SOURCE INFORMATION:

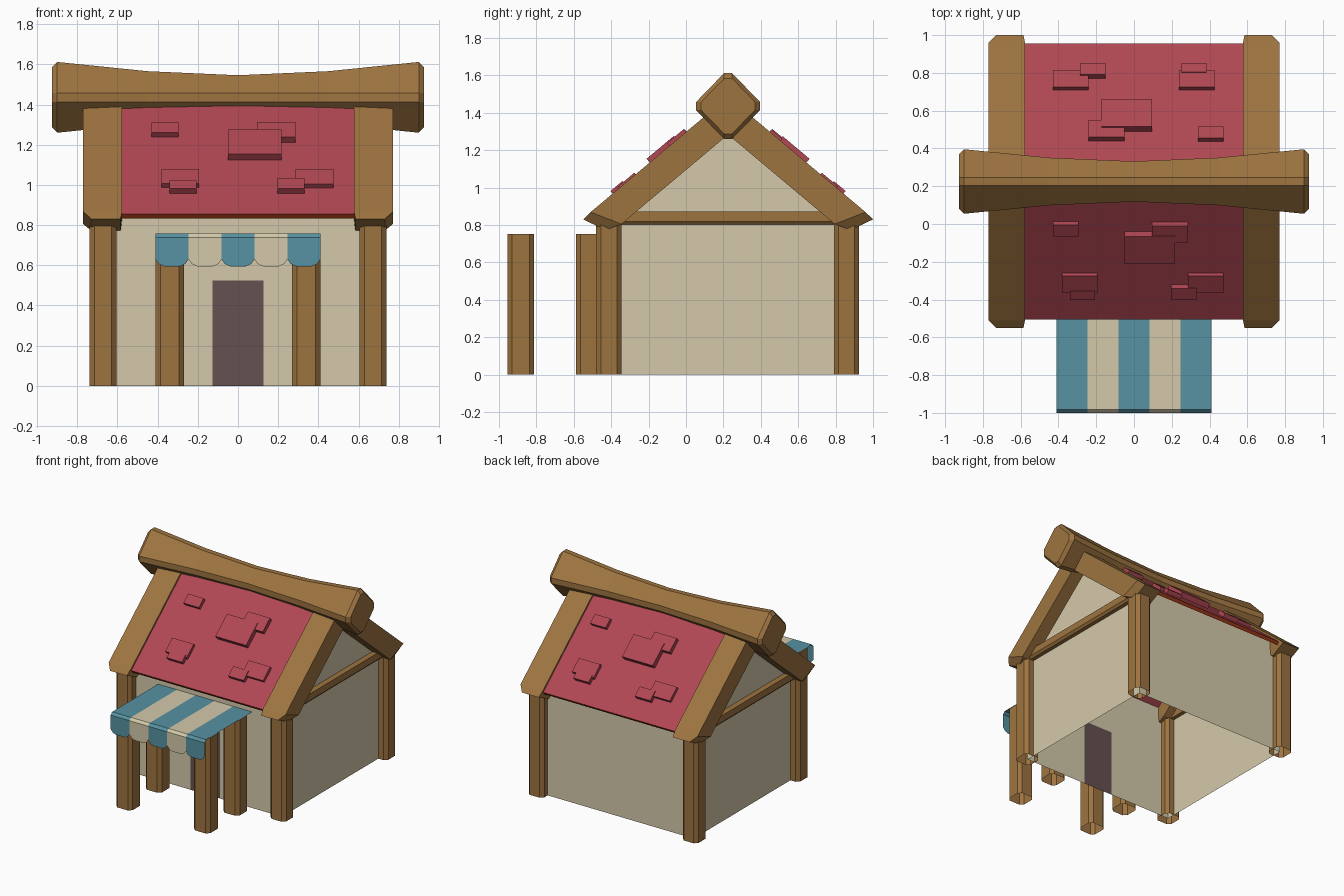
import bpy, bmesh
from mathutils import Vector

if "Cube" in bpy.data.objects:
    bpy.data.objects.remove(bpy.data.objects["Cube"])

CY = 0.225            # ridge line of the house
SLOPE = 0.839         # roof pitch (40 degrees)
NY, NZ = -0.643, 0.766  # normal of the front roof slope


def material(name, r, g, b):
    m = bpy.data.materials.new(name)
    m.diffuse_color = [((c / 255 + 0.055) / 1.055) ** 2.4 for c in (r, g, b)] + [1]
    m.use_nodes = True
    m.node_tree.nodes["Principled BSDF"].inputs["Base Color"].default_value = m.diffuse_color
    return m


WOOD = material("wood", 158, 116, 64)
CREAM = material("cream plaster", 212, 201, 170)
RED = material("red roof", 176, 71, 83)
RUST = material("rust eave", 165, 58, 26)
BLUE = material("blue cloth", 87, 146, 162)
DOOR = material("dark door", 101, 81, 81)


def finish(name, bm, *mats):
    bmesh.ops.recalc_face_normals(bm, faces=bm.faces)
    me = bpy.data.meshes.new(name)
    bm.to_mesh(me)
    bm.free()
    for m in mats:
        me.materials.append(m)
    ob = bpy.data.objects.new(name, me)
    bpy.context.collection.objects.link(ob)
    return ob


def loft(name, rings, *mats, start=True, end=True):
    """Skin a list of matching point rings, with optional end caps."""
    bm = bmesh.new()
    rs = [[bm.verts.new(p) for p in ring] for ring in rings]
    n = len(rs[0])
    for a, b in zip(rs, rs[1:]):
        for i in range(n):
            j = (i + 1) % n
            bm.faces.new((a[i], a[j], b[j], b[i]))
    if start:
        bm.faces.new(rs[0])
    if end:
        bm.faces.new(rs[-1])
    return finish(name, bm, *mats)


def sheet(name, polys, *mats):
    """Flat polygons, each given as (points, material index)."""
    bm = bmesh.new()
    for pts, k in polys:
        bm.faces.new([bm.verts.new(p) for p in pts]).material_index = k
    bmesh.ops.remove_doubles(bm, verts=bm.verts, dist=0.0005)
    return finish(name, bm, *mats)


def octagon(h, c):
    """Square of half size h with corners cut by c."""
    k = h - c
    return [(h, -k), (h, k), (k, h), (-k, h), (-h, k), (-h, -k), (-k, -h), (k, -h)]


def post(name, x, y, h, top):
    rings = [[(x + a, y + b, z) for a, b in octagon(h, 0.025)] for z in (0, top)]
    loft(name, rings, WOOD, start=False)


def flip(y, s):
    """Front y stays, s = -1 mirrors it over the ridge."""
    return y if s > 0 else 2 * CY - y


def roof_z(y):
    return 0.855 + SLOPE * (y + 0.505)


# Walls, with gables reaching up under the roof
WX, WF, WB = 0.67, -0.41, 0.86
DX, DZ = 0.128, 0.525
walls = []
for x in (-WX, WX):
    walls.append(([(x, WF, 0), (x, WB, 0), (x, WB, 0.9), (x, CY, 1.425), (x, WF, 0.9)], 0))
walls.append(([(-WX, WB, 0), (WX, WB, 0), (WX, WB, 0.9), (-WX, WB, 0.9)], 0))
walls.append(([(-WX, WF, 0), (-DX, WF, 0), (-DX, WF, DZ), (DX, WF, DZ), (DX, WF, 0),
               (WX, WF, 0), (WX, WF, 0.9), (-WX, WF, 0.9)], 0))
sheet("walls", walls, CREAM)

# Door filling the opening
sheet("door", [([(-DX, WF, 0), (DX, WF, 0), (DX, WF, DZ), (-DX, WF, DZ)], 0)], DOOR)

# Corner posts and awning posts
for sx, side in ((-1, "left"), (1, "right")):
    post("front_corner_post_" + side, sx * 0.672, -0.412, 0.068, 0.84)
    post("back_corner_post_" + side, sx * 0.672, 0.858, 0.068, 0.84)
    post("awning_front_post_" + side, sx * 0.339, -0.883, 0.071, 0.753)
    post("awning_back_post_" + side, sx * 0.339, -0.517, 0.071, 0.753)

# Gable rafters and tie beams
for sx, side in ((-1, "left"), (1, "right")):
    for s, face in ((1, "front"), (-1, "back")):
        rings = []
        for (ty, tz), (by, bz), inset in (
                ((-0.55, 0.83), (-0.43, 0.773), 0.04),
                ((-0.51, 0.869), (-0.345, 0.805), 0.0),
                ((CY, 1.486), (CY, 1.283), 0.0)):
            xi, xo = sx * (0.577 + inset * 0.2), sx * (0.771 - inset)
            ty, by = flip(ty, s), flip(by, s)
            rings.append([(xi, ty, tz), (xo, ty, tz), (xo, by, bz), (xi, by, bz)])
        loft(f"rafter_{face}_{side}", rings, WOOD)
    ring = [(0.64, 0.872), (0.715, 0.872), (0.715, 0.82), (0.7, 0.803), (0.64, 0.803)]
    loft("tie_beam_" + side, [[(sx * x, y, z) for x, z in ring] for y in (-0.35, 0.80)], WOOD)

# Ridge beam: square on edge, sagging thinner in the middle
rings = []
for x, h in ((-0.927, 0.148), (-0.9, 0.176), (-0.45, 0.130), (0, 0.110),
             (0.45, 0.130), (0.9, 0.176), (0.927, 0.148)):
    k = 0.022
    d = [(h, -k), (h, k), (k, h), (-k, h), (-h, k), (-h, -k), (-k, -h), (k, -h)]
    rings.append([(x, CY + a * 0.97, 1.436 + b) for a, b in d])
loft("ridge_beam", rings, WOOD)

# Roof slopes, rust coloured under the eaves
for s, face in ((1, "front"), (-1, "back")):
    prof = [(-0.505, 0.855), (CY, roof_z(CY)), (CY, roof_z(CY) - 0.035),
            (WF, roof_z(WF) - 0.035), (-0.488, 0.834)]
    ob = loft("roof_" + face, [[(x, flip(y, s), z) for y, z in prof] for x in (-0.579, 0.579)],
              RED, RUST)
    for p in ob.data.polygons:
        if abs(p.normal.x) < 0.5 and p.normal.z < 0 and abs(p.center.y - CY) > 0.6:
            p.material_index = 1

# Loose shingles: x range, base y range, thickness; back is the front turned around
shingles = [(-0.43, -0.295, -0.048, 0.012, 0.028), (-0.05, 0.217, -0.185, -0.04, 0.04),
            (0.095, 0.287, -0.08, 0.01, 0.034), (-0.38, -0.193, -0.348, -0.26, 0.025),
            (-0.34, -0.207, -0.383, -0.335, 0.032), (0.197, 0.33, -0.383, -0.32, 0.032),
            (0.287, 0.475, -0.35, -0.26, 0.025)]
for s, face in ((1, "front"), (-1, "back")):
    for i, (x0, x1, y0, y1, t) in enumerate(shingles):
        rings = []
        for x in (x0, x1):
            ring = []
            for y, d in ((y0, -0.005), (y1, -0.005), (y1, t), (y0, t)):
                px = x if s > 0 else 0.045 - x
                ring.append((px, flip(y + NY * d, s), roof_z(y) + NZ * d))
            rings.append(ring)
        loft(f"shingle_{face}_{i + 1}", rings, RED)

# Striped awning: flat top, small bevel, scalloped valance
AW, YF, AZ = 0.41, -1.0, 0.757
w = 2 * AW / 5
polys = []
for i in range(5):
    a, b, k = -AW + i * w, -AW + (i + 1) * w, i % 2
    polys.append(([(a, YF + 0.018, AZ), (b, YF + 0.018, AZ), (b, WF, AZ), (a, WF, AZ)], k))
    polys.append(([(a, YF, 0.738), (b, YF, 0.738), (b, YF + 0.018, AZ), (a, YF + 0.018, AZ)], k))
    polys.append(([(a, YF, 0.738), (a, YF, 0.63), (a + 0.016, YF, 0.607), (a + 0.042, YF, 0.595),
                   (b - 0.042, YF, 0.595), (b - 0.016, YF, 0.607), (b, YF, 0.63),
                   (b, YF, 0.738)], k))
sheet("awning", polys, BLUE, CREAM)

EXERCISE: Precisely the line with "(b - 0.042, YF, 0.595), (b" and the lines after it, up to the last line of the entries above, are to be reproduced, and nothing more.

YOUR RESPONSE:
                   (b - 0.042, YF, 0.595), (b - 0.016, YF, 0.607), (b, YF, 0.63),
                   (b, YF, 0.738)], k))
sheet("awning", polys, BLUE, CREAM)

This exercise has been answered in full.